Exercise prompt –
Unless it is a picture, every line from the start of the entries through the line with "bm.faces.new(rings[0])" must be retyped exactly.

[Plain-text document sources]
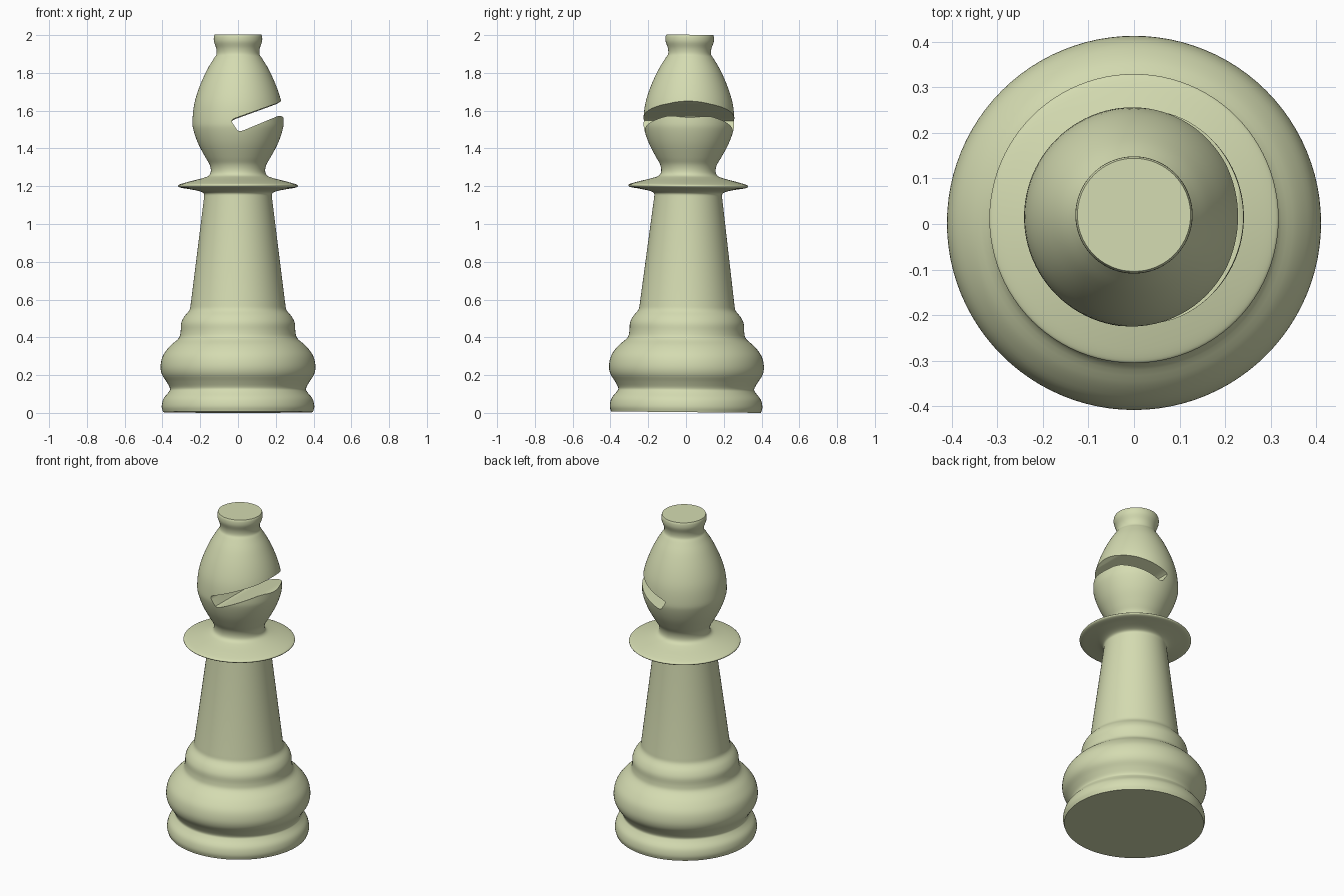
import bpy, bmesh, math
from mathutils import Vector

if "Cube" in bpy.data.objects:
    bpy.data.objects.remove(bpy.data.objects["Cube"])

cream = bpy.data.materials.new("pale_olive_cream")
cream.diffuse_color = (0.66, 0.71, 0.44, 1)
cream.use_nodes = True
cream.node_tree.nodes["Principled BSDF"].inputs["Base Color"].default_value = cream.diffuse_color


def smooth_curve(pts, steps=4):
    """Catmull-Rom curve through the points, with sharp ends."""
    p = [Vector(q) for q in pts]
    p = [2 * p[0] - p[1]] + p + [2 * p[-1] - p[-2]]
    out = []
    for a, b, c, d in zip(p, p[1:], p[2:], p[3:]):
        for i in range(steps):
            t = i / steps
            out.append(0.5 * (2 * b + (c - a) * t + (2 * a - 5 * b + 4 * c - d) * t * t
                              + (3 * b - a - 3 * c + d) * t ** 3))
    return out + [p[-2]]


def make_object(name, bm):
    bmesh.ops.recalc_face_normals(bm, faces=bm.faces)
    mesh = bpy.data.meshes.new(name)
    bm.to_mesh(mesh)
    bm.free()
    mesh.materials.append(cream)
    ob = bpy.data.objects.new(name, mesh)
    bpy.context.collection.objects.link(ob)
    return ob


def lathe(name, profile, sides=96):
    bm = bmesh.new()
    rings = [[bm.verts.new((r * math.cos(math.tau * i / sides),
                            r * math.sin(math.tau * i / sides), z))
              for i in range(sides)] for r, z in profile]
    for lo, hi in zip(rings, rings[1:]):
        for i in range(sides):
            j = (i + 1) % sides
            bm.faces.new((lo[i], lo[j], hi[j], hi[i]))
    bm.faces.new(rings[0])
    bm.faces.new(rings[-1])
    return make_object(name, bm)


# Turned profile as (radius, height): base, column with collar, head
base = [(.397, .0), (.404, .03), (.395, .07), (.368, .105), (.36, .125), (.378, .16),
        (.403, .20), (.41, .245), (.397, .30), (.36, .35), (.315, .39), (.304, .425),
        (.301, .47), (.285, .505), (.257, .54), (.25, .575)]
column = [(.25, .575), (.18, 1.135)]
collar = [(.18, 1.135), (.181, 1.157), (.205, 1.17), (.26, 1.181), (.307, 1.189),
          (.317, 1.199), (.305, 1.207), (.26, 1.22), (.19, 1.238), (.155, 1.252),
          (.144, 1.275), (.15, 1.31), (.173, 1.35), (.21, 1.42), (.235, 1.49),
          (.241, 1.54), (.232, 1.63), (.205, 1.72), (.165, 1.81), (.128, 1.872),
          (.114, 1.895), (.115, 1.925), (.127, 1.96), (.128, 1.985), (.124, 1.998)]
profile = smooth_curve(base)[:-1] + [Vector(column[0])] + smooth_curve(collar)
piece = lathe("chess_piece_body", profile)

# Slanted notch in the head, extruded front to back
slot = [(-.02, 1.552), (-.033, 1.543), (-.03, 1.53), (-.003, 1.489), (.012, 1.485),
        (.03, 1.49), (.18, 1.553), (.21, 1.566), (.228, 1.567), (.25, 1.555),
        (.4, 1.5), (.4, 1.66), (.25, 1.66), (.222, 1.643), (.205, 1.633)]
bm = bmesh.new()
face = bm.faces.new([bm.verts.new((x, -.5, z)) for x, z in slot])
ext = bmesh.ops.extrude_face_region(bm, geom=[face])
bmesh.ops.translate(bm, vec=(0, 1, 0),
                    verts=[g for g in ext["geom"] if isinstance(g, bmesh.types.BMVert)])
cutter = make_object("notch_cutter", bm)
cutter.hide_render = True

cut = piece.modifiers.new("notch", 'BOOLEAN')
cut.operation = 'DIFFERENCE'
cut.solver = 'EXACT'
cut.object = cutter
bpy.context.view_layer.objects.active = piece
piece.select_set(True)
bpy.ops.object.modifier_apply(modifier=cut.name)
bpy.data.objects.remove(cutter)
bpy.ops.object.shade_smooth_by_angle(angle=math.radians(40))

# The whole piece leans very slightly backwards
piece.rotation_euler.x = -0.01
piece.location.z = 0.004
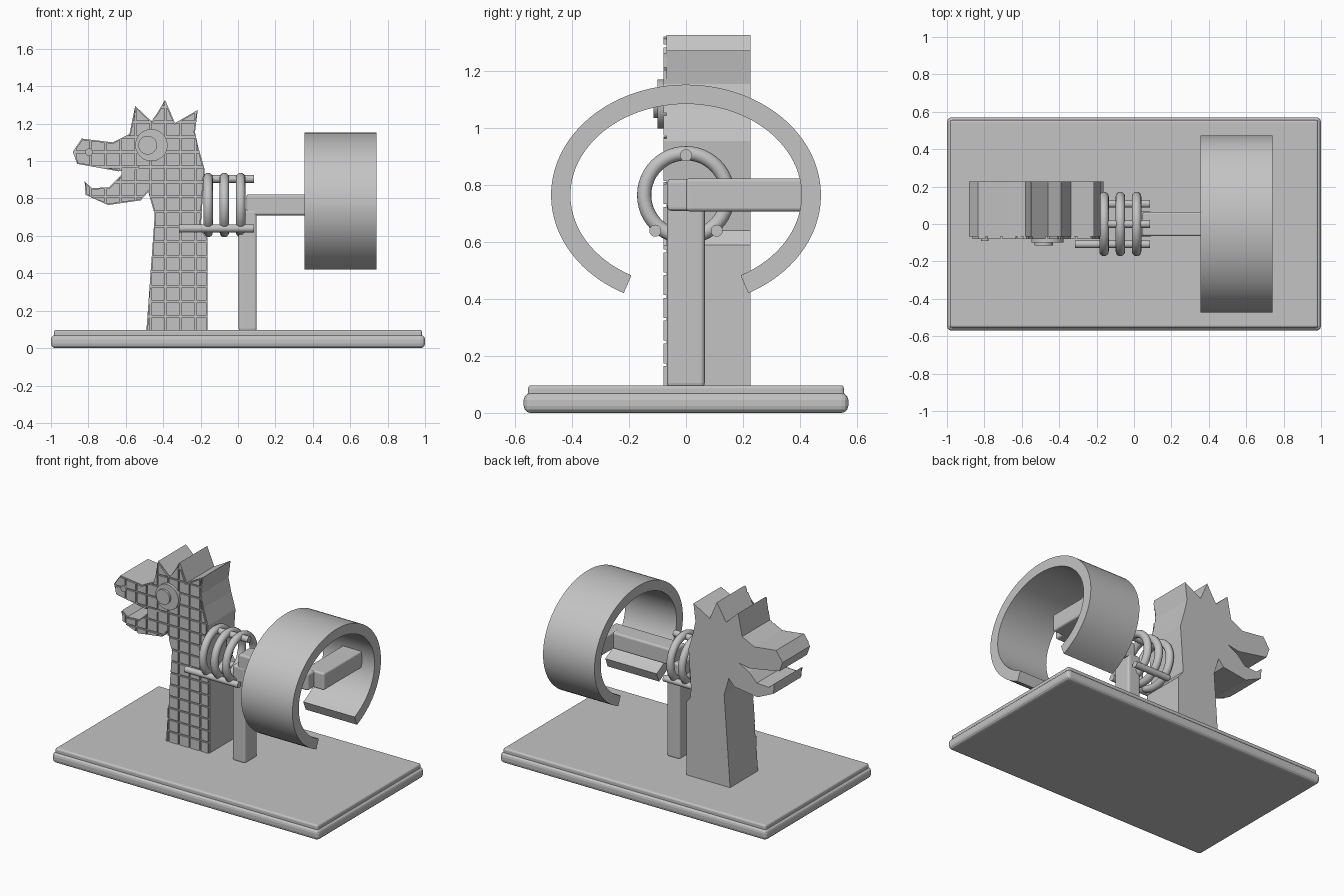
import bpy, bmesh, math
from mathutils import Vector, Matrix

cube = bpy.data.objects.get("Cube")
if cube:
    bpy.data.objects.remove(cube, do_unlink=True)

GREY = (0.55, 0.55, 0.55, 1.0)
mat = bpy.data.materials.new("plain grey")
mat.use_nodes = True
mat.diffuse_color = GREY
mat.node_tree.nodes["Principled BSDF"].inputs["Base Color"].default_value = GREY


def finish(name, bm, smooth=False):
    bmesh.ops.recalc_face_normals(bm, faces=bm.faces)
    mesh = bpy.data.meshes.new(name)
    bm.to_mesh(mesh)
    bm.free()
    mesh.materials.append(mat)
    obj = bpy.data.objects.new(name, mesh)
    bpy.context.scene.collection.objects.link(obj)
    if smooth:
        mesh.shade_smooth()
        mesh.set_sharp_from_angle(angle=math.radians(35))
    return obj


def box(name, lo, hi, bevel, segments=3):
    lo, hi = Vector(lo), Vector(hi)
    bm = bmesh.new()
    bmesh.ops.create_cube(bm, size=1)
    bmesh.ops.scale(bm, vec=hi - lo, verts=bm.verts)
    bmesh.ops.translate(bm, vec=(lo + hi) / 2, verts=bm.verts)
    bmesh.ops.bevel(bm, geom=bm.edges[:], offset=bevel, segments=segments,
                    profile=0.5, affect='EDGES')
    return finish(name, bm)


def extrude(bm, vec):
    ext = bmesh.ops.extrude_face_region(bm, geom=bm.faces[:], use_keep_orig=True)
    moved = [g for g in ext["geom"] if isinstance(g, bmesh.types.BMVert)]
    bmesh.ops.translate(bm, vec=vec, verts=moved)


def prism(name, points, vec, smooth=False):
    bm = bmesh.new()
    bm.faces.new([bm.verts.new(p) for p in points])
    extrude(bm, vec)
    return finish(name, bm, smooth)


def rod(name, start, end, radius, sides=32):
    start, end = Vector(start), Vector(end)
    axis = end - start
    turn = axis.to_track_quat('Z', 'Y').to_matrix().to_4x4()
    bm = bmesh.new()
    bmesh.ops.create_cone(bm, cap_ends=True, segments=sides, radius1=radius,
                          radius2=radius, depth=axis.length,
                          matrix=Matrix.Translation((start + end) / 2) @ turn)
    return finish(name, bm, True)


def hoop(name, x, z, major, minor, steps=48, sides=16):
    # closed ring standing across the x axis
    bm = bmesh.new()
    rows = []
    for i in range(steps):
        a = math.tau * i / steps
        row = []
        for j in range(sides):
            b = math.tau * j / sides
            r = major + minor * math.cos(b)
            row.append(bm.verts.new((x + minor * math.sin(b),
                                     r * math.cos(a), z + r * math.sin(a))))
        rows.append(row)
    for i in range(steps):
        p, q = rows[i], rows[(i + 1) % steps]
        for j in range(sides):
            k = (j + 1) % sides
            bm.faces.new((p[j], p[k], q[k], q[j]))
    return finish(name, bm, True)


# Two-step base
box("base_lower", (-1, -0.57, 0), (1, 0.57, 0.07), 0.024)
box("base_upper", (-0.985, -0.555, 0.05), (0.985, 0.555, 0.097), 0.012)

# Dragon head and neck silhouette
outline = [
    (-0.49, 0.09), (-0.445, 0.715), (-0.48, 0.835), (-0.52, 0.79),
    (-0.695, 0.765), (-0.815, 0.82), (-0.82, 0.89), (-0.78, 0.855),
    (-0.69, 0.86), (-0.63, 0.92), (-0.555, 0.96), (-0.64, 0.945),
    (-0.86, 0.985), (-0.883, 1.05), (-0.835, 1.12), (-0.67, 1.10),
    (-0.58, 1.145), (-0.55, 1.295), (-0.46, 1.21), (-0.39, 1.327),
    (-0.337, 1.203), (-0.215, 1.273), (-0.23, 1.155), (-0.21, 1.065),
    (-0.178, 0.955), (-0.2, 0.64), (-0.163, 0.59), (-0.163, 0.09)]
prism("dragon_body", [(x, -0.068, z) for x, z in outline], (0, 0.295, 0))

# Square scales on the front of the dragon
bm = bmesh.new()
bm.faces.new([bm.verts.new((x, -0.066, z)) for x, z in outline])
pitch = 0.08
for axis, origin, count in ((0, -0.868, 9), (2, 0.169, 15)):
    normal = Vector((0, 0, 0))
    normal[axis] = 1
    for i in range(count):
        bmesh.ops.bisect_plane(bm, geom=bm.verts[:] + bm.edges[:] + bm.faces[:],
                               plane_co=normal * (origin + i * pitch),
                               plane_no=normal, dist=1e-5)
slivers = [f for f in bm.faces if f.calc_area() < 0.0004]
bmesh.ops.delete(bm, geom=slivers, context='FACES')
rims = bmesh.ops.inset_individual(bm, faces=bm.faces[:], thickness=0.005,
                                  use_even_offset=True)["faces"]
bmesh.ops.delete(bm, geom=rims, context='FACES')
extrude(bm, (0, -0.013, 0))
finish("dragon_scales", bm)

# Eye and nostril
rod("eye_outer", (-0.463, -0.06, 1.085), (-0.463, -0.1, 1.085), 0.086, 48)
rod("eye_pupil", (-0.483, -0.09, 1.085), (-0.483, -0.115, 1.085), 0.05, 48)
rod("nostril", (-0.797, -0.06, 1.048), (-0.797, -0.09, 1.048), 0.02)

# Collar of three hoops joined by three rods
AXIS_Z = 0.765
for i, x in enumerate((-0.16, -0.073, 0.014)):
    hoop(f"collar_hoop_{i + 1}", x, AXIS_Z, 0.147, 0.025)
rod("collar_rod_top", (-0.18, 0, 0.905), (0.085, 0, 0.905), 0.021)
rod("collar_rod_front", (-0.315, -0.108, 0.64), (0.085, -0.108, 0.64), 0.021)
rod("collar_rod_back", (-0.18, 0.108, 0.64), (0.085, 0.108, 0.64), 0.021)

# Post and bent arm
box("post", (0.003, -0.067, 0.09), (0.1, 0.066, 0.74), 0.015)
box("arm_long", (0.045, -0.065, 0.71), (0.57, 0.065, 0.822), 0.012)
box("arm_cross", (0.5, 0.0, 0.708), (0.645, 0.425, 0.824), 0.012)

# Open oval cuff
HALF_Y, HALF_Z, THICK, STEPS = 0.44, 0.354, 0.068, 80
outer, inner = [], []
for i in range(STEPS + 1):
    t = math.radians(-62.2 + 304.4 * i / STEPS)
    mid = Vector((0.355, HALF_Y * math.cos(t), AXIS_Z + HALF_Z * math.sin(t)))
    out = Vector((0, HALF_Z * math.cos(t), HALF_Y * math.sin(t))).normalized()
    outer.append(mid + out * THICK / 2)
    inner.append(mid - out * THICK / 2)
prism("cuff", outer + inner[::-1], (0.385, 0, 0), True)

Result –
import bpy, bmesh, math
from mathutils import Vector

if "Cube" in bpy.data.objects:
    bpy.data.objects.remove(bpy.data.objects["Cube"])

cream = bpy.data.materials.new("pale_olive_cream")
cream.diffuse_color = (0.66, 0.71, 0.44, 1)
cream.use_nodes = True
cream.node_tree.nodes["Principled BSDF"].inputs["Base Color"].default_value = cream.diffuse_color


def smooth_curve(pts, steps=4):
    """Catmull-Rom curve through the points, with sharp ends."""
    p = [Vector(q) for q in pts]
    p = [2 * p[0] - p[1]] + p + [2 * p[-1] - p[-2]]
    out = []
    for a, b, c, d in zip(p, p[1:], p[2:], p[3:]):
        for i in range(steps):
            t = i / steps
            out.append(0.5 * (2 * b + (c - a) * t + (2 * a - 5 * b + 4 * c - d) * t * t
                              + (3 * b - a - 3 * c + d) * t ** 3))
    return out + [p[-2]]


def make_object(name, bm):
    bmesh.ops.recalc_face_normals(bm, faces=bm.faces)
    mesh = bpy.data.meshes.new(name)
    bm.to_mesh(mesh)
    bm.free()
    mesh.materials.append(cream)
    ob = bpy.data.objects.new(name, mesh)
    bpy.context.collection.objects.link(ob)
    return ob


def lathe(name, profile, sides=96):
    bm = bmesh.new()
    rings = [[bm.verts.new((r * math.cos(math.tau * i / sides),
                            r * math.sin(math.tau * i / sides), z))
              for i in range(sides)] for r, z in profile]
    for lo, hi in zip(rings, rings[1:]):
        for i in range(sides):
            j = (i + 1) % sides
            bm.faces.new((lo[i], lo[j], hi[j], hi[i]))
    bm.faces.new(rings[0])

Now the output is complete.